In my experience, I didn't get a campus invite after some very good or average phone interviews (in my mind), and yet got at least one campus invite after an abysmal phone interview, and received that job offer as well (it was my first phone interview.) But the one that went very well for which I was not invited back was an elite place. I think I was just lower on the list to begin with. And the opposite was true of the one that bombed but gave me a second chance. I did great on the campus interview, though.
I agree with everything that has been said, with an emphasis on the "show excitement in a professional way" (that's my version of "calm warmth"). Interest and excitement goes a long way toward making a favorable impression. A few other tips:
-Even if you're only on the phone, smile while talking, because it can actually come through in your voice.
-Have questions prepared that make it clear you have a sense of the school and program so you aren't asking things that can be found on the website. Questions that show real interest in the location, program, department, university, etc.

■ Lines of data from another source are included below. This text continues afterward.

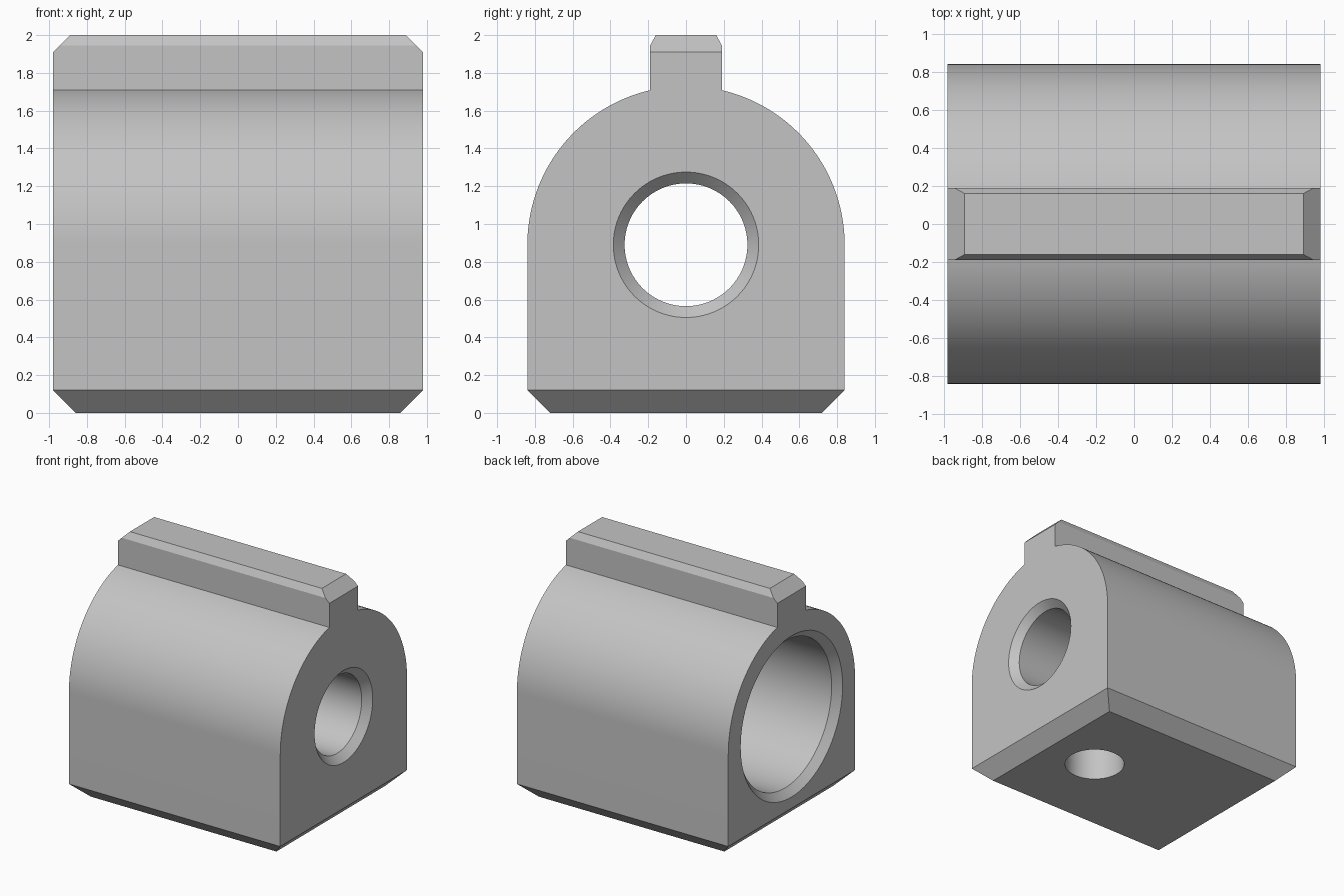
import bpy, bmesh, math
from mathutils import Vector

cube = bpy.data.objects.get("Cube")
if cube:
    bpy.data.objects.remove(cube, do_unlink=True)

HX, HY = 0.98, 0.84        # half length and half width
AXIS_Z = 0.89              # height of the bore axis
RAIL = 0.19                # half width of the top rail

grey = bpy.data.materials.new("light grey")
grey.use_nodes = True
colour = (0.55, 0.55, 0.55, 1)
grey.diffuse_color = colour
grey.node_tree.nodes["Principled BSDF"].inputs["Base Color"].default_value = colour


def make_object(name, bm):
    bmesh.ops.recalc_face_normals(bm, faces=bm.faces[:])
    mesh = bpy.data.meshes.new(name)
    bm.to_mesh(mesh)
    bm.free()
    mesh.materials.append(grey)
    obj = bpy.data.objects.new(name, mesh)
    bpy.context.collection.objects.link(obj)
    return obj


def revolve(name, profile, axis, centre, steps=96):
    """Closed solid turned from (distance along axis, radius) points."""
    bm = bmesh.new()
    turn = Vector(axis).to_track_quat('Z', 'Y')
    rings = []
    for d, r in profile:
        angles = [2 * math.pi * i / steps for i in range(steps)]
        rings.append([bm.verts.new(turn @ Vector((r * math.cos(a), r * math.sin(a), d))
                                   + Vector(centre)) for a in angles])
    for a, b in zip(rings, rings[1:]):
        for i in range(steps):
            j = (i + 1) % steps
            bm.faces.new((a[i], a[j], b[j], b[i]))
    bm.faces.new(rings[0])
    bm.faces.new(rings[-1])
    return make_object(name, bm)


# Cross-section: round-topped block with a chamfered rail
start = math.asin(RAIL / HY)
half = [(RAIL - 0.03, 2.0), (RAIL, 1.945)]
for i in range(33):
    a = start + (math.pi / 2 - start) * i / 32
    half.append((HY * math.sin(a), AXIS_Z + HY * math.cos(a)))
half.append((HY, 0))
section = half + [(-y, z) for y, z in reversed(half)]

bm = bmesh.new()
face = bm.faces.new([bm.verts.new((-HX, y, z)) for y, z in section])
out = bmesh.ops.extrude_face_region(bm, geom=[face])
bmesh.ops.translate(bm, vec=(2 * HX, 0, 0),
                    verts=[v for v in out["geom"] if isinstance(v, bmesh.types.BMVert)])

# Chamfers: four around the base, two on the rail ends
cuts = []
for s in (-1, 1):
    cuts.append(((s * HX, 0, 0.12), (s, 0, -1)))
    cuts.append(((0, s * HY, 0.12), (0, s, -1)))
    cuts.append(((s * HX, 0, 1.91), (s, 0, 1)))
for point, normal in cuts:
    res = bmesh.ops.bisect_plane(bm, geom=bm.verts[:] + bm.edges[:] + bm.faces[:],
                                 plane_co=point, plane_no=normal, clear_outer=True)
    rim = [e for e in res["geom_cut"] if isinstance(e, bmesh.types.BMEdge)]
    bmesh.ops.contextual_create(bm, geom=rim)
body = make_object("rail_block", bm)

# Holes: wide bore on one end, narrow through hole, and a cross hole below
wide_bore = revolve("wide_bore_cutter",
                    [(-0.1, 0.775), (0.06, 0.615), (1.1, 0.615)],
                    (1, 0, 0), (-HX, 0, AXIS_Z))
narrow_bore = revolve("narrow_bore_cutter",
                      [(-0.1, 0.485), (0.06, 0.325), (1.2, 0.325)],
                      (-1, 0, 0), (HX, 0, AXIS_Z))
cross_hole = revolve("cross_hole_cutter", [(-0.1, 0.235), (AXIS_Z - 0.1, 0.235)],
                     (0, 0, 1), (0.41, 0, 0), 64)

bpy.context.view_layer.objects.active = body
body.select_set(True)
for cutter in (wide_bore, narrow_bore, cross_hole):
    cutter.hide_render = True
    mod = body.modifiers.new("hole", 'BOOLEAN')
    mod.operation = 'DIFFERENCE'
    mod.solver = 'EXACT'
    mod.object = cutter
    bpy.ops.object.modifier_apply(modifier=mod.name)
    bpy.data.objects.remove(cutter, do_unlink=True)

bpy.ops.object.shade_smooth_by_angle(angle=math.radians(20))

-For research focused places, have a basic sense of what you would need to do your research (probably true for SLACs too, though I can't speak to this personally). This isn't an exhaustive start-up list, but will you need specialized equipment? A wet lab? Space for animals? Observational equipment? Specific populations? In my department, one of the things we try to figure out from the phone interview is if you *can* do the work you want to do here, and if you can't articulate this, you won't get invited to campus. How flexible are you about your needs?
-Do NOT ask a bunch of questions about yourself, your ranking, or your "fit." Don't try to convince the interviewer that you're the perfect person for the job—this comes across as annoying.
One thing that has put me at ease a little more with phone interviews: Have the department website up on your computer, and check out faculty photos/bios. You'll at least know ahead of time who is the point person for the call, so you can have their photo up; then when it becomes clear who the other SC members are, you can look at them, too. At least you get a sense of who you're talking to (and smiling for!).